- Share this article on Facebook
- Share this article on Twitter
- Share this article on Email
- Show additional share options
- Share this article on Print
- Share this article on Comment
- Share this article on Whatsapp
- Share this article on Linkedin
- Share this article on Reddit
- Share this article on Pinit
- Share this article on Tumblr
Lori Loughlin and her husband, Mossimo Giannulli, were both sentenced to prison on Friday for their part in the 2019 college admissions scandal.
Loughlin was sentenced to two months in prison and two years of supervised release during which time she must complete 100 hours of community service. She was also ordered to pay a fine of $150,000.
Assistant U.S. Attorney Justin O’Connell said Loughlin “opted to cheat so her children could steal two admissions spots from more capable, deserving students,” according to reporters who monitored the Zoom hearing.
Loughlin reportedly cried as she addressed the judge. “I am truly, profoundly, and deeply sorry. I’m ready to face the consequences and make amends,” she said, according to Boston reporter Caroline Connolly.
Giannulli was sentenced to five months in prison and two years of supervised release, during which time he must complete 250 hours of community service. He was also ordered to pay a fine of $250,000. Giannulli reportedly must surrender by Nov. 19.
Assistant U.S. Attorney Kristen Kearney said Giannulli’s “conduct, in this case, evidences a complete disregard for right and wrong… He went ahead with the scheme not once, but twice,” she said, according to reporter Connolly.
The Full House actress and fashion designer Giannulli initially pleaded not guilty when accused of paying the head schemer $500,000 to get both their daughters into the University of Southern California. They were set to go to trial in October. However, in May, they reversed course and pleaded guilty to conspiracy charges in order to cut a deal: Five months behind bars for Giannulli and two months for Loughlin.
Loughlin, 56, pleaded guilty to conspiracy to commit wire and mail fraud.
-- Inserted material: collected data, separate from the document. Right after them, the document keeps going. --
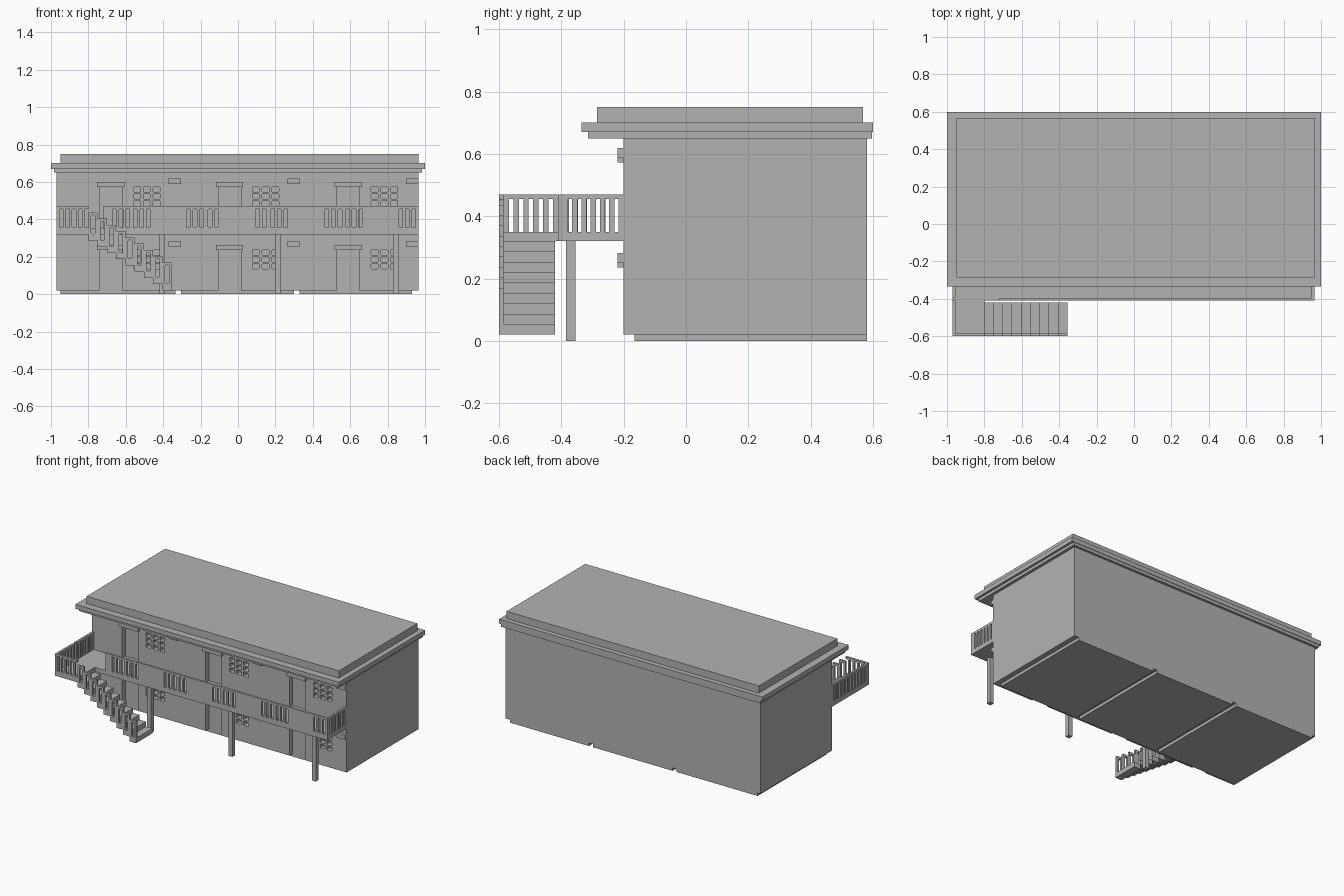
import bpy, bmesh
from mathutils import Vector

old = bpy.data.objects.get("Cube")
if old:
    bpy.data.objects.remove(old)

GREY = (0.45, 0.45, 0.45, 1)
mat = bpy.data.materials.new("plain_grey")
mat.use_nodes = True
mat.diffuse_color = GREY
mat.node_tree.nodes["Principled BSDF"].inputs["Base Color"].default_value = GREY


def boxes(name, ranges, round_axis=None):
    """One object made of boxes, each given as (x0, x1, y0, y1, z0, z1)."""
    bm = bmesh.new()
    for x0, x1, y0, y1, z0, z1 in ranges:
        verts = bmesh.ops.create_cube(bm, size=1)["verts"]
        for v in verts:
            v.co = Vector((x0 if v.co.x < 0 else x1,
                           y0 if v.co.y < 0 else y1,
                           z0 if v.co.z < 0 else z1))
    if round_axis is not None:
        edges = [e for e in bm.edges
                 if abs((e.verts[0].co - e.verts[1].co).normalized()[round_axis]) > 0.9]
        bmesh.ops.bevel(bm, geom=edges, offset=0.005, segments=2,
                        profile=0.5, affect='EDGES')
    bmesh.ops.recalc_face_normals(bm, faces=bm.faces)
    mesh = bpy.data.meshes.new(name)
    bm.to_mesh(mesh)
    bm.free()
    mesh.materials.append(mat)
    obj = bpy.data.objects.new(name, mesh)
    bpy.context.scene.collection.objects.link(obj)
    return obj


def cut(target, ranges, round_axis=None):
    """Cut box-shaped openings out of the target."""
    cutter = boxes("cutter", ranges, round_axis)
    cutter.hide_render = True
    mod = target.modifiers.new("openings", 'BOOLEAN')
    mod.operation = 'DIFFERENCE'
    mod.solver = 'EXACT'
    mod.object = cutter
    bpy.context.view_layer.objects.active = target
    bpy.ops.object.modifier_apply(modifier=mod.name)
    bpy.data.objects.remove(cutter)


LEFT, RIGHT = -0.97, 0.965      # wall ends
WALL, RECESS = -0.2, -0.165     # front wall and back of its recesses
EDGE, OUT = -0.41, -0.6         # balcony edge and landing edge
FLOOR, SLAB, RAIL = 0.35, 0.03, 0.47
THIN = 0.015
STOREY = 0.337
BAYS = [-0.68, -0.045, 0.59]    # door centres

# Foundation pads
boxes("foundation", [(x0, x1, RECESS, 0.58, 0, 0.022)
                     for x0, x1 in ((-0.95, -0.335), (-0.305, 0.3), (0.33, 0.93))])

# House body with door and window recesses
body = boxes("house_body", [(LEFT, RIGHT, WALL, 0.58, 0.02, 0.65)])
doors, panes, lintels, vents = [], [], [], []
for bay in BAYS:
    for level in (0, STOREY):
        sill = FLOOR if level else 0.01
        doors.append((bay - 0.06, bay + 0.06, -0.3, RECESS, sill, level + 0.236))
        lintels.append((bay - 0.073, bay + 0.073, -0.22, WALL, level + 0.235, level + 0.262))
        vents.append((bay + 0.309, bay + 0.375, -0.22, WALL, level + 0.252, level + 0.282))
        for col in range(3):
            for row in range(3):
                x = bay + 0.122 + col * 0.052
                z = level + 0.135 + row * 0.037
                panes.append((x, x + 0.037, -0.3, RECESS, z, z + 0.027))
cut(body, doors)
cut(body, panes, 1)
boxes("door_lintels", lintels)
boxes("wall_vents", vents)

# Stepped flat roof
boxes("eave_band", [(-0.985, 0.985, -0.315, 0.597, 0.65, 0.67)])
boxes("roof_slab", [(-1, 1, -0.335, 0.6, 0.67, 0.7)])
boxes("roof_cap", [(-0.95, RIGHT, -0.285, 0.567, 0.7, 0.75)])

# Balcony floor, landing and posts
boxes("balcony_floor", [(LEFT, RIGHT, EDGE, WALL, FLOOR - SLAB, FLOOR)])
boxes("landing", [(LEFT, -0.8, OUT, EDGE, FLOOR - SLAB, FLOOR)])
boxes("balcony_posts", [(x - 0.015, x + 0.015, -0.385, -0.355, 0, FLOOR - SLAB)
                        for x in (-0.405, 0.212, 0.845)])

# Front balcony parapet with groups of slots
parapet = boxes("balcony_parapet", [(-0.72, RIGHT, EDGE, EDGE + THIN, FLOOR, RAIL)])
slots = []
for start, count in ((-0.67, 3), (-0.56, 3), (-0.275, 3), (-0.16, 2), (0.095, 2),
                     (0.175, 3), (0.465, 3), (0.575, 3), (0.86, 3)):
    for i in range(count):
        x = start + i * 0.035
        slots.append((x, x + 0.02, -0.5, -0.3, FLOOR + 0.005, 0.456))
cut(parapet, slots, 1)

# Landing front parapet
landing_rail = boxes("landing_parapet", [(LEFT, -0.8, OUT, OUT + THIN, FLOOR, RAIL)])
cut(landing_rail, [(x, x + 0.02, -0.7, -0.5, FLOOR + 0.005, 0.456)
                   for x in (-0.955 + i * 0.034 for i in range(5))], 1)


# Side railings: top rail plus evenly spaced balusters
def side_railing(name, x, y0, y1, count):
    parts = [(x, x + THIN, y0, y1, 0.455, RAIL)]
    pitch = (y1 - y0 - 0.017) / count
    for i in range(count + 1):
        y = y0 + i * pitch
        parts.append((x, x + THIN, y, y + 0.017, FLOOR, 0.455))
    boxes(name, parts)


side_railing("landing_side_railing", LEFT, OUT + THIN, EDGE, 5)
side_railing("balcony_railing_right", LEFT, EDGE + 0.017, WALL, 6)
side_railing("balcony_railing_left", RIGHT - THIN, EDGE + THIN, WALL, 6)

# Stairs with a stepped outer railing
STEPS, TREAD, RISE = 9, 0.0495, 0.0333
treads, panels, holes = [], [], []
for i in range(STEPS):
    x = -0.8 + i * TREAD
    z = FLOOR - SLAB - (i + 1) * RISE
    treads.append((x, x + TREAD, OUT + THIN, -0.42, z, z + RISE))
    panels.append((x, x + TREAD, OUT, OUT + THIN, z, z + 0.15))
    holes.append((x + 0.015, x + 0.035, -0.7, -0.5, z + 0.036, z + 0.136))
boxes("stair_treads", treads)
for panel, hole in zip(panels, holes):
    cut(boxes("stair_railing_panel", [panel]), [hole], 1)
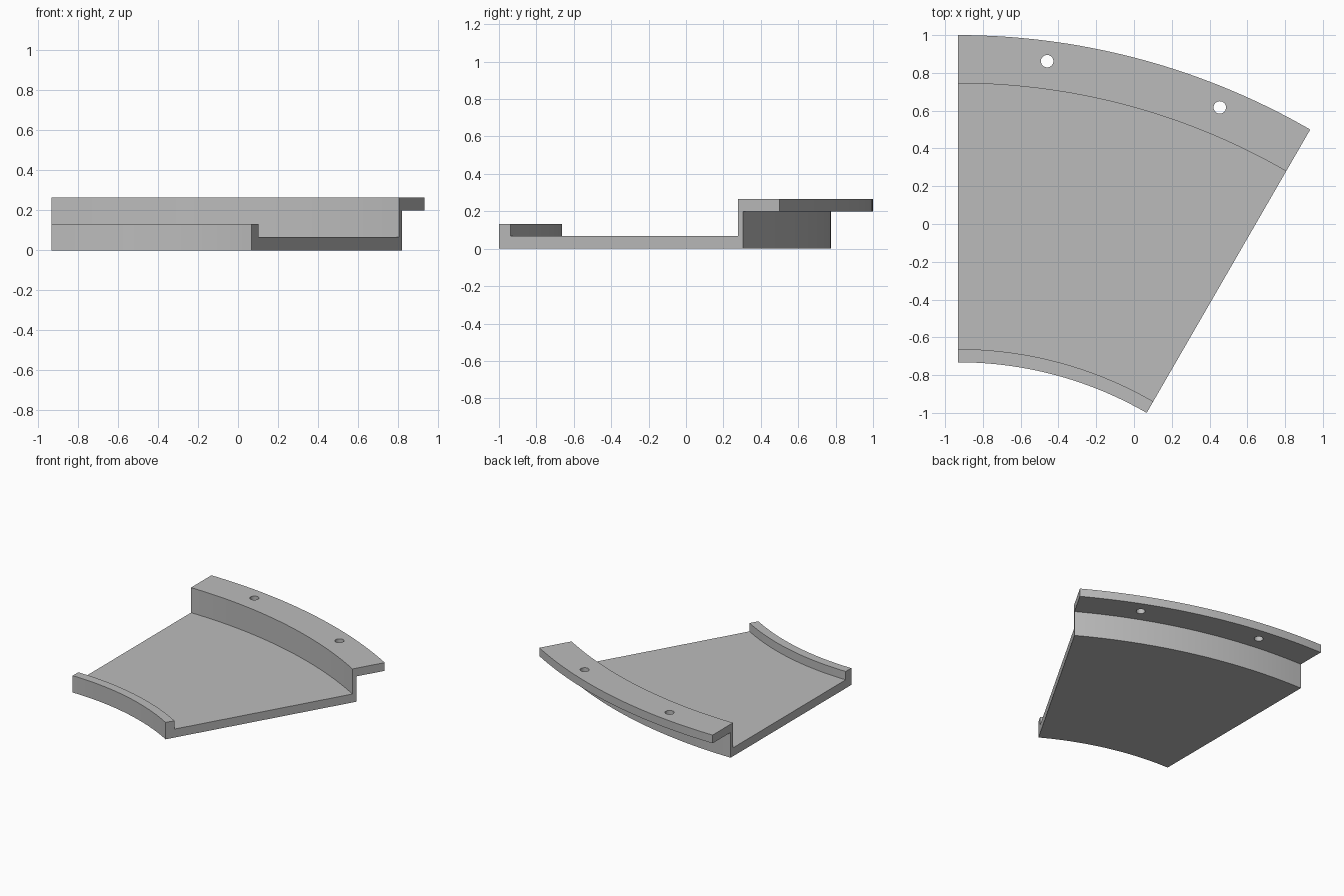
import bpy, bmesh
from math import radians, sin, cos
from mathutils import Vector

cube = bpy.data.objects.get("Cube")
if cube:
    bpy.data.objects.remove(cube, do_unlink=True)

# Shared arc centre and sweep of the ring segment
CENTRE = Vector((-0.933, -2.732, 0))
SWEEP = 30
STEPS = 30

grey = bpy.data.materials.new("plain grey")
grey.use_nodes = True
colour = (0.5, 0.5, 0.5, 1)
grey.diffuse_color = colour
grey.node_tree.nodes["Principled BSDF"].inputs["Base Color"].default_value = colour


def arc_point(radius, degrees, z):
    a = radians(degrees)
    return CENTRE + Vector((radius * sin(a), radius * cos(a), z))


def swept_segment(name, profile):
    """Sweep a closed (radius, height) profile about the arc centre."""
    bm = bmesh.new()
    rings = [[bm.verts.new(arc_point(r, SWEEP * i / STEPS, z)) for r, z in profile]
             for i in range(STEPS + 1)]
    count = len(profile)
    for a, b in zip(rings, rings[1:]):
        for j in range(count):
            k = (j + 1) % count
            bm.faces.new((a[j], a[k], b[k], b[j]))
    bm.faces.new(rings[0])
    bm.faces.new(rings[-1])
    bmesh.ops.recalc_face_normals(bm, faces=bm.faces)
    mesh = bpy.data.meshes.new(name)
    bm.to_mesh(mesh)
    bm.free()
    mesh.materials.append(grey)
    obj = bpy.data.objects.new(name, mesh)
    bpy.context.collection.objects.link(obj)
    return obj


# Floor with low inner lip, tall outer wall and overhanging flange
tray = swept_segment("curved_tray_segment", [
    (2.0, 0), (3.507, 0), (3.507, 0.2), (3.732, 0.2), (3.732, 0.265),
    (3.477, 0.265), (3.477, 0.067), (2.07, 0.067), (2.07, 0.133), (2.0, 0.133)])

# Screw holes through the flange
for degrees in (SWEEP / 4, SWEEP * 3 / 4):
    bpy.ops.mesh.primitive_cylinder_add(vertices=32, radius=0.033, depth=0.2,
                                        location=arc_point(3.625, degrees, 0.23))
    cutter = bpy.context.object
    cutter.name = "hole_cutter"
    cutter.hide_render = True
    cutter.data.materials.append(grey)
    cut = tray.modifiers.new("flange_hole", 'BOOLEAN')
    cut.operation = 'DIFFERENCE'
    cut.solver = 'EXACT'
    cut.object = cutter
    bpy.context.view_layer.objects.active = tray
    bpy.ops.object.modifier_apply(modifier=cut.name)
    bpy.data.objects.remove(cutter, do_unlink=True)

# Smooth arcs, crisp edges
bpy.ops.object.select_all(action='DESELECT')
tray.select_set(True)
bpy.context.view_layer.objects.active = tray
bpy.ops.object.shade_smooth_by_angle(angle=radians(30))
Giannulli, 57, pleaded guilty to conspiracy to commit wire and mail fraud and honest services wire and mail fraud. In return for their pleas, prosecutors agreed to dismiss the tacked-on charges of money laundering and federal programs bribery.
The high-profile couple, along with 48 others, were arrested after federal prosecutors in Boston unsealed a criminal complaint in March 2019, which charged all with conspiracy to commit mail fraud and honest services mail fraud for allegedly cheating the collegiate system in order for their children to be admitted to upper-echelon universities.
Actress Felicity Huffman was also ensnared in the scandal. She pleaded guilty in May 2019 and was sentenced to 14 days in prison, a $30,000 fine and 250 hours of community service. She reported to prison Oct. 15, 2019, and was released from prison on Oct. 25.
Sign up for THR news straight to your inbox every day